* **INSTRUCTIONS TO FOLLOW**
All pictures are to be excluded when the data below is output verbatim.

____________________

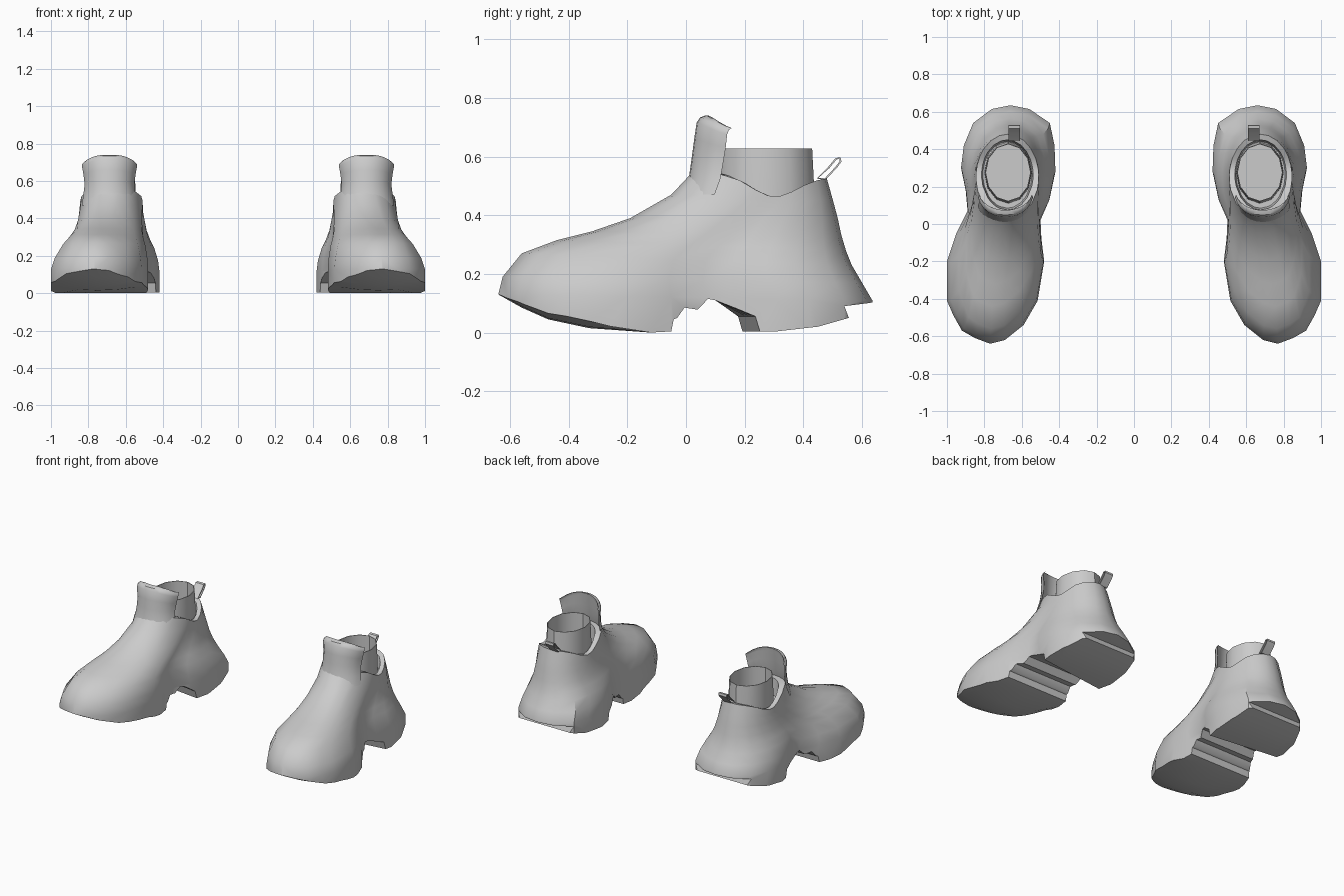
import bpy, bmesh, math

if "Cube" in bpy.data.objects:
    bpy.data.objects.remove(bpy.data.objects["Cube"])

grey = bpy.data.materials.new("warm_grey")
grey.diffuse_color = (0.6, 0.6, 0.6, 1)
grey.use_nodes = True
grey.node_tree.nodes["Principled BSDF"].inputs["Base Color"].default_value = grey.diffuse_color


def make(name, verts, faces):
    mesh = bpy.data.meshes.new(name)
    mesh.from_pydata(verts, [], faces)
    bm = bmesh.new()
    bm.from_mesh(mesh)
    bmesh.ops.recalc_face_normals(bm, faces=bm.faces)
    bm.to_mesh(mesh)
    bm.free()
    mesh.materials.append(grey)
    ob = bpy.data.objects.new(name, mesh)
    bpy.context.collection.objects.link(ob)
    return ob


def grid_faces(rows, cols):
    return [(r * cols + i, r * cols + (i + 1) % cols,
             (r + 1) * cols + (i + 1) % cols, (r + 1) * cols + i)
            for r in range(rows - 1) for i in range(cols)]


def caps(rows, cols):
    return [tuple(range(cols)), tuple(range((rows - 1) * cols, rows * cols))]


def apply_modifiers(ob):
    bpy.context.view_layer.update()
    deps = bpy.context.evaluated_depsgraph_get()
    mesh = bpy.data.meshes.new_from_object(ob.evaluated_get(deps))
    ob.modifiers.clear()
    ob.data = mesh


def smooth(ob, angle=35):
    bpy.ops.object.select_all(action='DESELECT')
    ob.select_set(True)
    bpy.context.view_layer.objects.active = ob
    bpy.ops.object.shade_smooth_by_angle(angle=math.radians(angle))


# Footprint outline, from the toe along the outer side to the heel and back
OUTLINE = [(.77, -.64), (.85, -.61), (.92, -.57), (.965, -.49), (1.0, -.41),
           (1.0, -.20), (.95, -.05), (.89, .07), (.90, .18), (.925, .30),
           (.91, .42), (.86, .54), (.76, .615), (.66, .635), (.56, .615),
           (.45, .54), (.425, .42), (.42, .28), (.45, .14), (.50, .03),
           (.495, -.08), (.48, -.20), (.515, -.41), (.59, -.54), (.69, -.62)]
N = len(OUTLINE)

# Tilted rings: front y, front z, back y, back z, weight of footprint shape
RINGS = [(-.64, -.02, .635, -.02, 1), (-.64, .13, .635, .11, 1),
         (-.625, .19, .60, .17, .93), (-.56, .27, .565, .23, .74),
         (-.44, .315, .545, .28, .52), (-.32, .345, .53, .33, .36),
         (-.19, .39, .517, .39, .22), (-.05, .47, .50, .455, .09),
         (.025, .55, .48, .53, 0)]
CX, HW = .677, .168


def ring(yf, zf, yb, zb, w, hw=HW, dip=0.0):
    pts = []
    for i, (ox, oy) in enumerate(OUTLINE):
        v = max(-1, min(1, (oy + .0025) / .6375))
        side = 1 if 0 < i < 13 else -1
        # the outer side of the vamp leans in faster than the inner side
        lean = max(0, min(1, .6 - v * 3, (v + 1) * 4)) if side > 0 else 0
        wi = w ** (1 + .9 * lean)
        ex = CX + .07 * max(0, -v) * min(1, w * 2)
        ex += side * hw * math.sqrt(max(0, 1 - v * v))
        s = (v + 1) / 2
        y = yf + (yb - yf) * s
        z = zf + (zb - zf) * s - dip * math.exp(-((y - .30) / .11) ** 2)
        pts.append((ox * wi + ex * (1 - wi), y, z))
    return pts


# Boot body: lofted shell with collar rim and an inner floor
verts = []
for k, r in enumerate(RINGS):
    verts += ring(*r, dip={7: .03, 8: .075}.get(k, 0))
verts += ring(.075, .55, .45, .53, 0, HW - .03, .075)
verts += ring(.085, .44, .44, .44, 0, HW - .037)
rows = len(RINGS) + 2
body = make("boot_body", verts, grid_faces(rows, N) + caps(rows, N))

# Sole cutter: toe rocker, arch notch and heel block in side profile
SOLE = [(-.75, -.1), (-.75, .18), (-.64, .13), (-.56, .085), (-.47, .045),
        (-.33, .015), (-.12, 0), (-.05, .004), (-.042, .045), (-.03, .05),
        (-.005, .085), (.04, .078), (.075, .115), (.10, .11), (.21, .055),
        (.225, .004), (.30, .003), (.45, .02), (.555, .05), (.54, .09),
        (.62, .10), (.75, .125), (.75, -.1)]
M = len(SOLE)
SLICES = [.3, .45, .55, .65, .75, .85, .95, 1.1]
verts = []
for x in SLICES:
    skew = (x - .7) * .125
    for y, z in SOLE:
        rise = .025 * min(1.5, ((x - .75) / .24) ** 2) if -.65 < y < -.3 else 0
        verts.append((x, y + (skew if .2 < y < .24 else 0), z + rise))
cutter = make("sole_cutter", verts,
              grid_faces(len(SLICES), M) + caps(len(SLICES), M))
cutter.hide_render = True
mod = body.modifiers.new("sole_cut", 'BOOLEAN')
mod.operation = 'DIFFERENCE'
mod.solver = 'EXACT'
mod.object = cutter
apply_modifiers(body)
bpy.data.objects.remove(cutter)

# Sock cuff: thin faceted tube inside the collar
C = 12
verts = []
for hx, hy, z in ((.128, .165, .43), (.126, .16, .53), (.122, .155, .628),
                  (.118, .151, .628), (.118, .151, .43)):
    for i in range(C):
        a = math.tau * i / C
        verts.append((.673 + hx * math.cos(a), .275 + hy * math.sin(a), z))
cuff = make("sock_cuff", verts, grid_faces(5, C))

# Front tongue: padded curved flap, as rows of y, z, half width and thickness
TONGUE = [(-.01, .47, .150, .03), (.01, .53, .142, .03),
          (.02, .60, .135, .035), (.028, .66, .141, .035),
          (.036, .715, .149, .035), (.048, .733, .148, .025),
          (.066, .74, .143, .008)]
COLS = 13
verts = []
for y0, z0, hw, thick in TONGUE:
    depth = .13 - .6 * max(0, y0 - .03)
    for j in range(2 * COLS - 2):
        back = j >= COLS
        i = 2 * COLS - 2 - j if back else j
        a = math.radians(-80 + 160 * i / (COLS - 1))
        drop = .045 * abs(math.sin(a)) ** 3 * max(0, (z0 - .5) / .24)
        pad = thick * math.cos(a) ** .5 if back else 0
        verts.append((.687 + hw * math.sin(a),
                      y0 + depth * (1 - math.cos(a)) + pad, z0 - drop))
tongue = make("front_tongue", verts, grid_faces(len(TONGUE), 2 * COLS - 2)
              + caps(len(TONGUE), 2 * COLS - 2))

# Heel pull loop: closed ribbon
LOOP = [(.445, .525), (.485, .565), (.51, .595), (.527, .597), (.53, .583),
        (.515, .562), (.475, .52)]
verts = [(x, y, z) for x in (.61, .67) for y, z in LOOP]
loop = make("heel_pull_loop", verts, grid_faces(2, len(LOOP)))
mod = loop.modifiers.new("thickness", 'SOLIDIFY')
mod.thickness = .006
apply_modifiers(loop)

# Smooth shading, and mirror every part for the other boot
for ob in (body, cuff, tongue, loop):
    smooth(ob)
    mod = ob.modifiers.new("other_boot", 'MIRROR')
    mod.use_axis[0] = True
    mod.use_mirror_merge = False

____________________

* **ANSWER SECTION**
import bpy, bmesh, math

if "Cube" in bpy.data.objects:
    bpy.data.objects.remove(bpy.data.objects["Cube"])

grey = bpy.data.materials.new("warm_grey")
grey.diffuse_color = (0.6, 0.6, 0.6, 1)
grey.use_nodes = True
grey.node_tree.nodes["Principled BSDF"].inputs["Base Color"].default_value = grey.diffuse_color


def make(name, verts, faces):
    mesh = bpy.data.meshes.new(name)
    mesh.from_pydata(verts, [], faces)
    bm = bmesh.new()
    bm.from_mesh(mesh)
    bmesh.ops.recalc_face_normals(bm, faces=bm.faces)
    bm.to_mesh(mesh)
    bm.free()
    mesh.materials.append(grey)
    ob = bpy.data.objects.new(name, mesh)
    bpy.context.collection.objects.link(ob)
    return ob


def grid_faces(rows, cols):
    return [(r * cols + i, r * cols + (i + 1) % cols,
             (r + 1) * cols + (i + 1) % cols, (r + 1) * cols + i)
            for r in range(rows - 1) for i in range(cols)]


def caps(rows, cols):
    return [tuple(range(cols)), tuple(range((rows - 1) * cols, rows * cols))]


def apply_modifiers(ob):
    bpy.context.view_layer.update()
    deps = bpy.context.evaluated_depsgraph_get()
    mesh = bpy.data.meshes.new_from_object(ob.evaluated_get(deps))
    ob.modifiers.clear()
    ob.data = mesh


def smooth(ob, angle=35):
    bpy.ops.object.select_all(action='DESELECT')
    ob.select_set(True)
    bpy.context.view_layer.objects.active = ob
    bpy.ops.object.shade_smooth_by_angle(angle=math.radians(angle))


# Footprint outline, from the toe along the outer side to the heel and back
OUTLINE = [(.77, -.64), (.85, -.61), (.92, -.57), (.965, -.49), (1.0, -.41),
           (1.0, -.20), (.95, -.05), (.89, .07), (.90, .18), (.925, .30),
           (.91, .42), (.86, .54), (.76, .615), (.66, .635), (.56, .615),
           (.45, .54), (.425, .42), (.42, .28), (.45, .14), (.50, .03),
           (.495, -.08), (.48, -.20), (.515, -.41), (.59, -.54), (.69, -.62)]
N = len(OUTLINE)

# Tilted rings: front y, front z, back y, back z, weight of footprint shape
RINGS = [(-.64, -.02, .635, -.02, 1), (-.64, .13, .635, .11, 1),
         (-.625, .19, .60, .17, .93), (-.56, .27, .565, .23, .74),
         (-.44, .315, .545, .28, .52), (-.32, .345, .53, .33, .36),
         (-.19, .39, .517, .39, .22), (-.05, .47, .50, .455, .09),
         (.025, .55, .48, .53, 0)]
CX, HW = .677, .168


def ring(yf, zf, yb, zb, w, hw=HW, dip=0.0):
    pts = []
    for i, (ox, oy) in enumerate(OUTLINE):
        v = max(-1, min(1, (oy + .0025) / .6375))
        side = 1 if 0 < i < 13 else -1
        # the outer side of the vamp leans in faster than the inner side
        lean = max(0, min(1, .6 - v * 3, (v + 1) * 4)) if side > 0 else 0
        wi = w ** (1 + .9 * lean)
        ex = CX + .07 * max(0, -v) * min(1, w * 2)
        ex += side * hw * math.sqrt(max(0, 1 - v * v))
        s = (v + 1) / 2
        y = yf + (yb - yf) * s
        z = zf + (zb - zf) * s - dip * math.exp(-((y - .30) / .11) ** 2)
        pts.append((ox * wi + ex * (1 - wi), y, z))
    return pts


# Boot body: lofted shell with collar rim and an inner floor
verts = []
for k, r in enumerate(RINGS):
    verts += ring(*r, dip={7: .03, 8: .075}.get(k, 0))
verts += ring(.075, .55, .45, .53, 0, HW - .03, .075)
verts += ring(.085, .44, .44, .44, 0, HW - .037)
rows = len(RINGS) + 2
body = make("boot_body", verts, grid_faces(rows, N) + caps(rows, N))

# Sole cutter: toe rocker, arch notch and heel block in side profile
SOLE = [(-.75, -.1), (-.75, .18), (-.64, .13), (-.56, .085), (-.47, .045),
        (-.33, .015), (-.12, 0), (-.05, .004), (-.042, .045), (-.03, .05),
        (-.005, .085), (.04, .078), (.075, .115), (.10, .11), (.21, .055),
        (.225, .004), (.30, .003), (.45, .02), (.555, .05), (.54, .09),
        (.62, .10), (.75, .125), (.75, -.1)]
M = len(SOLE)
SLICES = [.3, .45, .55, .65, .75, .85, .95, 1.1]
verts = []
for x in SLICES:
    skew = (x - .7) * .125
    for y, z in SOLE:
        rise = .025 * min(1.5, ((x - .75) / .24) ** 2) if -.65 < y < -.3 else 0
        verts.append((x, y + (skew if .2 < y < .24 else 0), z + rise))
cutter = make("sole_cutter", verts,
              grid_faces(len(SLICES), M) + caps(len(SLICES), M))
cutter.hide_render = True
mod = body.modifiers.new("sole_cut", 'BOOLEAN')
mod.operation = 'DIFFERENCE'
mod.solver = 'EXACT'
mod.object = cutter
apply_modifiers(body)
bpy.data.objects.remove(cutter)

# Sock cuff: thin faceted tube inside the collar
C = 12
verts = []
for hx, hy, z in ((.128, .165, .43), (.126, .16, .53), (.122, .155, .628),
                  (.118, .151, .628), (.118, .151, .43)):
    for i in range(C):
        a = math.tau * i / C
        verts.append((.673 + hx * math.cos(a), .275 + hy * math.sin(a), z))
cuff = make("sock_cuff", verts, grid_faces(5, C))

# Front tongue: padded curved flap, as rows of y, z, half width and thickness
TONGUE = [(-.01, .47, .150, .03), (.01, .53, .142, .03),
          (.02, .60, .135, .035), (.028, .66, .141, .035),
          (.036, .715, .149, .035), (.048, .733, .148, .025),
          (.066, .74, .143, .008)]
COLS = 13
verts = []
for y0, z0, hw, thick in TONGUE:
    depth = .13 - .6 * max(0, y0 - .03)
    for j in range(2 * COLS - 2):
        back = j >= COLS
        i = 2 * COLS - 2 - j if back else j
        a = math.radians(-80 + 160 * i / (COLS - 1))
        drop = .045 * abs(math.sin(a)) ** 3 * max(0, (z0 - .5) / .24)
        pad = thick * math.cos(a) ** .5 if back else 0
        verts.append((.687 + hw * math.sin(a),
                      y0 + depth * (1 - math.cos(a)) + pad, z0 - drop))
tongue = make("front_tongue", verts, grid_faces(len(TONGUE), 2 * COLS - 2)
              + caps(len(TONGUE), 2 * COLS - 2))

# Heel pull loop: closed ribbon
LOOP = [(.445, .525), (.485, .565), (.51, .595), (.527, .597), (.53, .583),
        (.515, .562), (.475, .52)]
verts = [(x, y, z) for x in (.61, .67) for y, z in LOOP]
loop = make("heel_pull_loop", verts, grid_faces(2, len(LOOP)))
mod = loop.modifiers.new("thickness", 'SOLIDIFY')
mod.thickness = .006
apply_modifiers(loop)

# Smooth shading, and mirror every part for the other boot
for ob in (body, cuff, tongue, loop):
    smooth(ob)
    mod = ob.modifiers.new("other_boot", 'MIRROR')
    mod.use_axis[0] = True
    mod.use_mirror_merge = False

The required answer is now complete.